Greetings readers, this time I want to share with you a topic related to the effects that the use of fertilizers (pesticides) leaves on our mother nature. Pesticides are chemical substances used in agriculture for planting food and are responsible for killing pests, rodents, weeds, molds, among others.
Currently, the Swedish University of Agricultural Sciences together with the Environmental Diagnostic Institute are conducting research on the use of pesticides and the different derivatives they generate when they decompose in the soil. It should be noted that despite the existence of certain restrictions on the use of these pesticides in agriculture, these limitations do not include the original derivatives of these pesticides.
At the environmental level, considerable quantities of these by-products have been detected as a consequence of chemical reactions of pesticides when they come into contact with the soil, which causes certain concerns at the environmental level, since these derivatives are not supervised by the area in charge, and therefore there is a risk that they may reach the tanks where drinking water is extracted and cause adverse effects on human health..
For the development of this research, the analytical chemistry technique was used in search of the detection of the different derivatives of these pesticides even when they are in minimum concentrations in the sector, in the same way, the environmental reviews carried out by the European Programs have not been left aside.
The results obtained show that the new by-products detected are found in a higher concentration than the original products and therefore their toxicity level is higher. This confirms that these new substances are not being screened despite the strict environmental control system.
With this study it has been possible to add to the database the new by-products that are formed in the reactions that are carried out, thus facilitating their future identification in the field where they are found and thus being able to detect their harmful effects on the environment. It is important to note that this initiative should be expanded to other countries with a high level of agricultural activity, in order to prevent possible harmful effects on the environment and on health.
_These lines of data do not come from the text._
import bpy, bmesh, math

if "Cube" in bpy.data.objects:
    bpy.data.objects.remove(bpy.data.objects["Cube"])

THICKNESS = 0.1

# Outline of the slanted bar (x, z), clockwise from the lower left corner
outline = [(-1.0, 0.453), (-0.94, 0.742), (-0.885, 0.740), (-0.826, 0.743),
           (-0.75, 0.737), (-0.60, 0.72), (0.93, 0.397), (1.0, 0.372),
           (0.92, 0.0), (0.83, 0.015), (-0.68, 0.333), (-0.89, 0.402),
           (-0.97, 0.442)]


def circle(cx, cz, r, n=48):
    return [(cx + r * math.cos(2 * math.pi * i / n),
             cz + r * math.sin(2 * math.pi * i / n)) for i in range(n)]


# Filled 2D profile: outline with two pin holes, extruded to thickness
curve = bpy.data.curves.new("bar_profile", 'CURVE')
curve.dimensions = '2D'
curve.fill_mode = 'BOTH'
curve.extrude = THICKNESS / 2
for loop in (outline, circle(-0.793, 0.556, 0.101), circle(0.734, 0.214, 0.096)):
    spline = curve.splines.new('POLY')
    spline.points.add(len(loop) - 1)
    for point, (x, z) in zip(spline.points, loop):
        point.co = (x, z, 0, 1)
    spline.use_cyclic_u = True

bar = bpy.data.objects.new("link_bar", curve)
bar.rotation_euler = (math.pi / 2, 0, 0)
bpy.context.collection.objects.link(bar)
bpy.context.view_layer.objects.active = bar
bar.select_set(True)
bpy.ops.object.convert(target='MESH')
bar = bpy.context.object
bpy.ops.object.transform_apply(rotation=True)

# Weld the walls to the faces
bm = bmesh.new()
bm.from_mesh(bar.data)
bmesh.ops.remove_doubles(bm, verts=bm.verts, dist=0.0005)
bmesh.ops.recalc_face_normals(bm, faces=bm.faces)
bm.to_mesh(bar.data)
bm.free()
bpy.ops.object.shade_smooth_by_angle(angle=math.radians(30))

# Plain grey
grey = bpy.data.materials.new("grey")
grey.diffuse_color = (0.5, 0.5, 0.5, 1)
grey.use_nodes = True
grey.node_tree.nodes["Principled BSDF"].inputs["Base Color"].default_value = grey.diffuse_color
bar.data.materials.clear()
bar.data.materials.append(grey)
Although pesticides are designed to eliminate pests or other microorganisms that damage crops, in their decomposition process they generate derivatives that aggressively affect the environment, since they can reach aquifers and lakes through rainfall and river currents and affect fish and these in turn affect consumers, resulting in secondary effects on human health, either through indirect or direct intoxication.
In the case of using pesticides in aerial irrigation, they can also affect the atmosphere due to the different chemical substances that they contribute in their decomposition, in addition to those generated in the manufacturing process. These affect people and the phytotoxicity of crops.
Finally, it is important to consider whether the benefits that the use of these pesticides can bring to crops are greater than the consequences that they can have on the environment and therefore on human health.
Ramírez Torres, Luis Antonio. Fate of pesticides in the environment. A case study for the program to support projects for innovation and improvement of teaching at UNAM. Source: